Establishing Maternity: In very rare cases, the identity of the mother may be in question. This usually happens when the mother is deceased and a dispute arises over the inheritance of the estate. Illinois law44 offers a way for affected parties to conclusively determine whether a particular child is, in fact, the biological offspring of a mother.
Attorneys and Attorneys' Fees: Most people facing court hire an attorney – paternity court is no different. Whether you wish to establish or challenge an initial paternity order, or seek to modify an existing (custody, visitation, child support, etc.) order, it almost always pays to hire a good lawyer. Paternity court can impact your life for decades to come. Don't risk your future – or your child's future – by trying to go it alone. Talk with the attorneys at our office about your case and how we can help.
Although Illinois paternity law does not specifically permit the court to order one side to pay the other side's attorneys' fees in a paternity case, there have been recent developments in Illinois law45 that can be used as a backdoor way to help finance your case.

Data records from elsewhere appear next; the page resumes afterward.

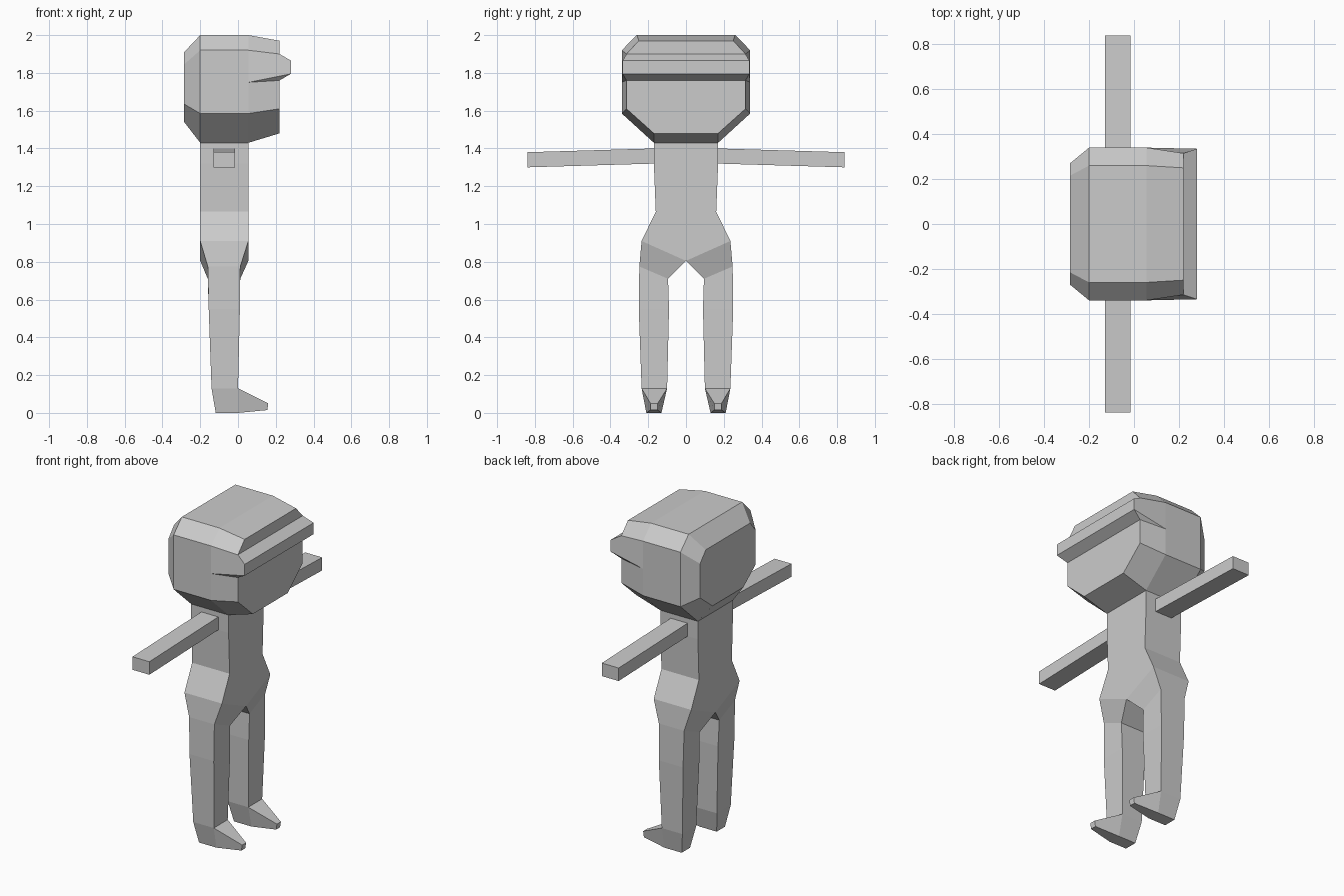
import bpy
import bmesh

if "Cube" in bpy.data.objects:
    bpy.data.objects.remove(bpy.data.objects["Cube"])

grey = bpy.data.materials.new("plain_grey")
grey.diffuse_color = (0.6, 0.6, 0.6, 1.0)
grey.use_nodes = True
grey.node_tree.nodes["Principled BSDF"].inputs["Base Color"].default_value = grey.diffuse_color


def finish(name, bm):
    """Mirror the half mesh across y = 0, weld the seam and create the object."""
    geom = bm.verts[:] + bm.edges[:] + bm.faces[:]
    copy = bmesh.ops.duplicate(bm, geom=geom)["geom"]
    for v in copy:
        if isinstance(v, bmesh.types.BMVert):
            v.co.y = -v.co.y
    bmesh.ops.remove_doubles(bm, verts=bm.verts[:], dist=0.0005)
    # remove the centre seam where both halves are coplanar
    seam = [e for e in bm.edges if all(abs(v.co.y) < 0.0005 for v in e.verts)]
    bmesh.ops.recalc_face_normals(bm, faces=bm.faces[:])
    bmesh.ops.dissolve_edges(bm, edges=[e for e in seam if len(e.link_faces) == 2
                             and e.calc_face_angle(1) < 0.01], use_verts=False)
    mesh = bpy.data.meshes.new(name)
    bm.to_mesh(mesh)
    bm.free()
    mesh.materials.append(grey)
    obj = bpy.data.objects.new(name, mesh)
    bpy.context.collection.objects.link(obj)
    return obj


def add_ring(bm, points):
    return [bm.verts.new(p) for p in points]


# Head: half sections along x, each running crown centre to chin centre
def head_section(x, top, side, mid, low, chin):
    pts = [(0, top[1]), top, side, mid, low, chin, (0, chin[1])]
    return [(x, y, z) for y, z in pts]


bm = bmesh.new()
full = ((0.26, 2.0), (0.34, 1.92), (0.34, 1.75), (0.34, 1.585), (0.17, 1.43))
back = add_ring(bm, head_section(-0.285, (0.215, 1.91), (0.27, 1.845), (0.27, 1.75),
                                 (0.27, 1.635), (0.15, 1.54)))
rear = add_ring(bm, head_section(-0.2, *full))
fore = add_ring(bm, head_section(0.055, *full))
face = add_ring(bm, head_section(0.22, (0.25, 1.97), (0.315, 1.90), (0.315, 1.76),
                                 (0.315, 1.61), (0.17, 1.48)))
for a, b in ((back, rear), (rear, fore), (fore, face)):
    for i in range(6):
        if b is face and i == 2:
            continue  # replaced by the brow side
        bm.faces.new((a[i], a[i + 1], b[i + 1], b[i]))
bm.faces.new(back)

# Brow ridge projecting from the face, with a tapered overhang
brow = add_ring(bm, [(0.28, 0, 1.865), (0.28, 0.335, 1.865),
                     (0.28, 0.335, 1.795), (0.28, 0, 1.795)])
upper_mid = bm.verts.new((0.22, 0, 1.90))
lower_mid = bm.verts.new((0.22, 0, 1.76))
bm.faces.new((face[0], face[1], face[2], upper_mid))
bm.faces.new((upper_mid, face[2], brow[1], brow[0]))
bm.faces.new(brow)
bm.faces.new((brow[3], brow[2], face[3], lower_mid))
bm.faces.new((lower_mid, face[3], face[4], face[5], face[6]))
bm.faces.new((fore[2], face[2], brow[1], brow[2], fore[3]))
bm.faces.new((fore[3], brow[2], face[3]))
finish("head", bm)

# Body: half rings (x back, x front, outer y, outer z, inner y, inner z), neck to sole
bm = bmesh.new()
body = [
    (-0.2, 0.055, 0.17, 1.43, 0, 1.43),
    (-0.2, 0.055, 0.17, 1.32, 0, 1.32),
    (-0.2, 0.055, 0.16, 1.065, 0, 1.065),
    (-0.2, 0.055, 0.235, 0.91, 0, 0.805),
    (-0.16, 0.012, 0.247, 0.775, 0.095, 0.71),
    (-0.155, 0.01, 0.25, 0.55, 0.09, 0.55),
    (-0.14, 0.0, 0.235, 0.13, 0.10, 0.13),
    (-0.118, 0.0, 0.21, 0.0, 0.13, 0.0),
]
rings = [add_ring(bm, [(xf, yo, zo), (xf, yi, zi), (xb, yi, zi), (xb, yo, zo)])
         for xb, xf, yo, zo, yi, zi in body]
for n, (a, b) in enumerate(zip(rings, rings[1:])):
    for i in range(4):
        j = (i + 1) % 4
        if (i == 1 and n < 3) or (i == 0 and n == 6):
            continue  # open at the centre line and where the foot joins
        bm.faces.new((a[i], a[j], b[j], b[i]))
bm.faces.new(rings[-1])

# Foot: taper from the ankle front to a small toe
ankle = [rings[-2][0], rings[-2][1], rings[-1][1], rings[-1][0]]
toe = add_ring(bm, [(0.16, 0.188, 0.05), (0.16, 0.15, 0.05),
                    (0.155, 0.15, 0.015), (0.155, 0.188, 0.015)])
for i in range(4):
    j = (i + 1) % 4
    bm.faces.new((ankle[i], ankle[j], toe[j], toe[i]))
bm.faces.new(toe)
finish("torso_and_legs", bm)

# Arms: straight square bars, slightly drooping
bm = bmesh.new()
root, hand = [add_ring(bm, [(-0.13, y, z), (-0.015, y, z), (-0.015, y, z + 0.08),
                            (-0.13, y, z + 0.08)])
              for y, z in ((0.165, 1.32), (0.84, 1.30))]
for i in range(4):
    j = (i + 1) % 4
    bm.faces.new((root[i], root[j], hand[j], hand[i]))
bm.faces.new(root)
bm.faces.new(hand)
finish("arms", bm)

In other words, although not specifically authorized in the law, there is a sort of loophole that says that a party to a parentage case may be able to have the other side pay for all – or at least part of – their attorneys' fees and legal expenses.
Custody, Visitation, Child Support and College Expenses: Issues of custody, visitation, child support and college expenses are determined using the laws and cases as if the parents had been married. Read our other articles on custody, visitation, and child support.